Research from BrandProtect discovered that it does not. In a quarterly analysis of business risk factors stemming from social media, the internet threat management company found that Twitter makes up only 34% of social media threats, dropping to 26% for significant risks that could cause substantial damage to brand reputation and require the full attention of security, compliance, risk management and legal teams. The other 66% to 73% of online brand risks originate from other sources.
Clearly, the Twitter-only monitoring mentality is a dangerous one—like locking the back door, but leaving the side door, front windows and garage wide open. Threats originate from everywhere, and if organizations want to reduce their risk profile, they must actively monitor all online channels, not just social media.
Beyond Social Media
Extending your monitoring to other social media platforms is a must, but simply adding Facebook, LinkedIn and Pinterest to the list of channels to oversee is still not enough. Think of all the other ways you engage with a brand outside of social media, like going directly to their website or using a mobile application. These are just two other channels that are primed for criminal exploit, as scammers can create new websites or apps that replicate the look and feel of legitimate ones. Much like the fake social media accounts, these channels may conceal malware.
And, with the increasingly sophisticated nature of cybercriminals today, all of these threats are likely interconnected with a fake website being supported by a fraudulent mobile app and a fake Twitter account, too. Just because one channel is covered does not mean cybercriminals are not targeting another with the same malicious intent.
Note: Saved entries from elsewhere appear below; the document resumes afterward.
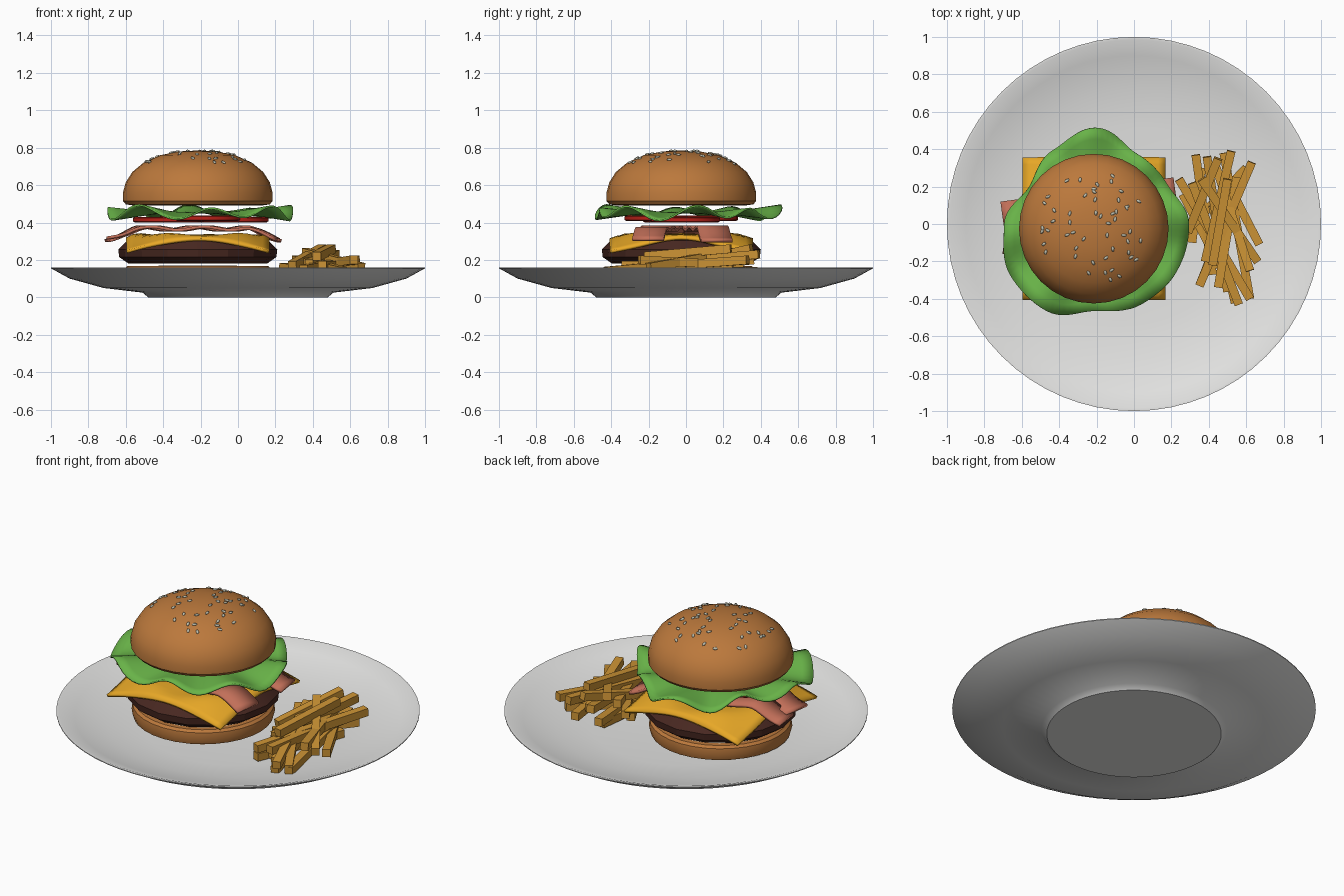
import bpy, bmesh, math, random
from mathutils import Vector, Matrix

if "Cube" in bpy.data.objects:
    bpy.data.objects.remove(bpy.data.objects["Cube"], do_unlink=True)
random.seed(4)
CX, CY = -0.215, -0.025  # burger centre


def material(name, r, g, b):
    m = bpy.data.materials.new(name)
    m.use_nodes = True
    m.diffuse_color = (r, g, b, 1)
    node = next(n for n in m.node_tree.nodes if n.type == 'BSDF_PRINCIPLED')
    node.inputs["Base Color"].default_value = (r, g, b, 1)
    node.inputs["Roughness"].default_value = 0.6
    return m


china = material("white china", 0.78, 0.78, 0.77)
crust = material("bun crust", 0.5, 0.19, 0.045)
crumb = material("bun crumb", 0.8, 0.68, 0.5)
meat = material("grilled meat", 0.065, 0.021, 0.015)
cheddar = material("cheddar", 0.8, 0.39, 0.02)
leaf = material("lettuce green", 0.14, 0.45, 0.065)
cured = material("bacon pink", 0.54, 0.16, 0.1)
red = material("tomato red", 0.48, 0.015, 0.009)
potato = material("fried potato", 0.6, 0.29, 0.035)
sesame = material("sesame", 0.52, 0.52, 0.42)


def finish(name, bm, mats, smooth=None, thickness=0):
    bmesh.ops.recalc_face_normals(bm, faces=bm.faces)
    mesh = bpy.data.meshes.new(name)
    bm.to_mesh(mesh)
    bm.free()
    for m in mats:
        mesh.materials.append(m)
    ob = bpy.data.objects.new(name, mesh)
    bpy.context.collection.objects.link(ob)
    if thickness:
        mod = ob.modifiers.new("thickness", 'SOLIDIFY')
        mod.thickness = thickness
        mod.offset = 0
    if smooth:
        bpy.ops.object.select_all(action='DESELECT')
        ob.select_set(True)
        bpy.context.view_layer.objects.active = ob
        bpy.ops.object.shade_smooth_by_angle(angle=math.radians(smooth))
    return ob


def lathe(name, profile, segs, mats, centre=(CX, CY), smooth=35, bands=()):
    """Revolve (radius, z) points; bands lists profile spans using the second material."""
    bm = bmesh.new()
    rings = []
    for r, z in profile:
        n = segs if r > 0 else 1
        rings.append([bm.verts.new((centre[0] + r * math.cos(math.tau * i / n),
                                    centre[1] + r * math.sin(math.tau * i / n), z)) for i in range(n)])
    for k, (a, b) in enumerate(zip(rings, rings[1:])):
        for i in range(segs):
            j = (i + 1) % segs
            quad = [a[i % len(a)], a[j % len(a)], b[j % len(b)], b[i % len(b)]]
            f = bm.faces.new(list(dict.fromkeys(quad)))
            f.material_index = int(k in bands)
    return finish(name, bm, mats, smooth)


def sheet(name, nu, nv, point, mat, thickness, smooth=40, closed=False):
    """Grid surface from point(u, v), u and v in 0..1; closed wraps u."""
    bm = bmesh.new()
    cols = nu if closed else nu + 1
    g = [[bm.verts.new(point(i / nu, j / nv)) for j in range(nv + 1)] for i in range(cols)]
    for i in range(nu):
        for j in range(nv):
            k = (i + 1) % cols
            bm.faces.new((g[i][j], g[k][j], g[k][j + 1], g[i][j + 1]))
    return finish(name, bm, [mat], smooth, thickness)


# Plate with a raised foot
lathe("plate", [(0, 0), (.48, 0), (.51, .025), (.72, .05), (.9, .1), (1, .155), (1, .16),
                (.985, .16), (.9, .128), (.72, .088), (.52, .066), (0, .066)],
      64, [china], centre=(0, 0))

# Buns: crust outside, pale crumb on the cut faces
lathe("bottom_bun", [(0, .068), (.35, .068), (.385, .085), (.395, .12), (.39, .155),
                     (.375, .168), (.345, .168), (0, .17)], 32, [crust, crumb], bands=(6,))
dome = [(.4, .515), (.4, .56), (.385, .615), (.35, .67), (.29, .72), (.2, .76), (.1, .78), (0, .785)]
lathe("top_bun", [(0, .492), (.35, .492), (.385, .497)] + dome, 32, [crust, crumb], bands=(0,))

# Patty
lathe("patty", [(0, .18), (.37, .18), (.42, .215), (.425, .255), (.375, .305), (0, .312)],
      16, [meat], smooth=20)


# Cheese slice drooping at its corners
def cheese_point(u, v):
    x, y = (u - .5) * .76, (v - .5) * .76
    r = math.hypot(x, y)
    drop = max(0, r - .33) * .42
    ripple = .008 * math.sin(17 * x + 1) * math.cos(13 * y) * min(1, r / .3)
    return (CX + x, CY + y, .328 - drop + ripple)


sheet("cheese_slice", 20, 20, cheese_point, cheddar, .016)


# Two wavy bacon strips
def bacon(name, y, yaw, half, phase):
    def point(u, v):
        s, t = (u * 2 - 1) * half, (v - .5) * .17
        x = s * math.cos(yaw) - t * math.sin(yaw)
        yy = s * math.sin(yaw) + t * math.cos(yaw)
        z = .368 + .009 * math.sin(s * 22 + phase) - max(0, abs(s) - .3) * .36
        return (-.24 + x, y + yy, z)
    sheet(name, 32, 2, point, cured, .016)


bacon("bacon_front", -.14, math.radians(-8), .455, 0)
bacon("bacon_back", .1, math.radians(8), .465, 1.5)

# Tomato slices
for i in range(4):
    a = math.radians(10 + 90 * i)
    z = .4 + .008 * (i % 2)
    lathe("tomato_slice_%d" % (i + 1), [(0, z), (.175, z), (.185, z + .006), (.185, z + .024),
                                        (.175, z + .03), (0, z + .03)], 24, [red],
          centre=(CX + .015 + .18 * math.cos(a), CY + .12 * math.sin(a)))

# Ruffled lettuce leaf, edge radius given every thirty degrees
EDGE = [.5, .44, .44, .52, .46, .41, .49, .53, .53, .46, .49, .5]


def lettuce_point(u, v):
    k = u * len(EDGE)
    i, f = int(k) % len(EDGE), k % 1
    f = (1 - math.cos(f * math.pi)) / 2
    edge = EDGE[i] * (1 - f) + EDGE[(i + 1) % len(EDGE)] * f
    r = .04 + (edge - .04) * v
    a = u * math.tau
    wave = math.sin(8 * a + .6) + .3 * math.sin(5 * a)
    z = .452 + .032 * wave * max(0, (v - .45) / .55)
    return (-.205 + r * math.cos(a), -.005 + r * math.sin(a), z)


sheet("lettuce", 96, 8, lettuce_point, leaf, .01, closed=True)

# Sesame seeds scattered on the crown
bm = bmesh.new()
for n in range(52):
    r, a = .3 * math.sqrt(random.uniform(.02, 1)), random.uniform(0, math.tau)
    for (r0, z0), (r1, z1) in zip(dome, dome[1:]):
        if r1 <= r <= r0:
            z = z0 + (z1 - z0) * (r - r0) / (r1 - r0)
            normal = Vector(((z1 - z0) * math.cos(a), (z1 - z0) * math.sin(a), r0 - r1))
            break
    place = Matrix.Translation((CX + r * math.cos(a), CY + r * math.sin(a), z + .002))
    turn = normal.to_track_quat('Z', 'Y').to_matrix().to_4x4()
    spin = Matrix.Rotation(random.uniform(0, math.tau), 4, 'Z')
    bmesh.ops.create_icosphere(bm, subdivisions=1, radius=1,
                               matrix=place @ turn @ spin @ Matrix.Diagonal((.016, .009, .007, 1)))
finish("sesame_seeds", bm, [sesame], 60)

# Heap of fries: back end (x, y, z) to front end (x, y, z)
FRIES = [
    (.63, .33, .2, .35, -.33, .15), (.33, .37, .14, .42, -.27, .1), (.39, .36, .2, .5, -.36, .12),
    (.52, .39, .23, .38, -.2, .18), (.24, .24, .16, .62, -.4, .12), (.26, .16, .11, .5, -.3, .11),
    (.48, .38, .14, .62, -.4, .11), (.36, .24, .24, .66, -.2, .16), (.5, .22, .12, .67, -.11, .12),
    (.31, .22, .2, .56, -.43, .14), (.6, .3, .14, .27, -.05, .12), (.56, .2, .1, .35, -.33, .1),
    (.42, .1, .16, .54, -.42, .1), (.55, .25, .17, .45, -.34, .17), (.45, .35, .26, .29, -.04, .17),
    (.44, .3, .17, .62, -.25, .2), (.36, .3, .1, .31, -.1, .1), (.5, .24, .26, .42, -.22, .22),
]
for i, f in enumerate(FRIES):
    back, front = Vector(f[:3]), Vector(f[3:])
    d = back - front
    bm = bmesh.new()
    bmesh.ops.create_cube(bm, size=1, matrix=Matrix.Translation((back + front) / 2)
                          @ d.to_track_quat('Y', 'Z').to_matrix().to_4x4()
                          @ Matrix.Diagonal((.046, d.length, .046, 1)))
    finish("fry_%d" % (i + 1), bm, [potato])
Fraudulent mobile apps are particularly troublesome for the banking industry, which has shifted to online and mobile environments in recent years. Mobile banking presents greater potential for fraudulent criminal activity that puts customers' financial information in jeopardy, and puts the institution's reputation at risk. This is why groups like the Federal Financial Institution Examinations Council (FFIEC) have issued notices providing guidance on social media risk monitoring within financial institutions.
The FFIEC's guidelines present a key takeaway that all brands should adopt when it comes to risk monitoring: "[Manage] risks associated with all types of consumer and customer communications, no matter the medium...[including] comments made by social media users, spoofs of institution communications, and activities in which fraudsters masquerade as the institution."
By taking a holistic, multi-channel approach to monitoring that spans every mode of communication between a brand and its audience, companies can ensure they are detecting and containing business risks before they lead to damage.
There are several options to choose from when building a multi-channel threat-monitoring practice. The ideal platform should deliver anti-phishing protection, mobile app monitoring and validation, domain inspection and social media monitoring that extends far beyond the publicly available feeds on Twitter and Facebook. This solution needs not just breadth and depth, but also an intuitive, workflow-based process for incident data capture and historical record keeping. Such a service should be able to create reports that keep the executive suite informed, and should be able to easily generate the documentation to satisfy a compliance audit.
The most important thing a company can do is begin taking steps to protect the brand, reputation and customers from brandjacking. Improving customer perceptions is one of the reasons businesses use social media. Criminals are taking advantage of the higher priority most companies are giving to online presence and perception. Incidents where trusted brands are stolen and used as bait are on the rise. Thus, concern over what you post is simply not enough. It is equally important to take a step back to really listen to what is out there in order to hear what is being said about, and done to, your brand.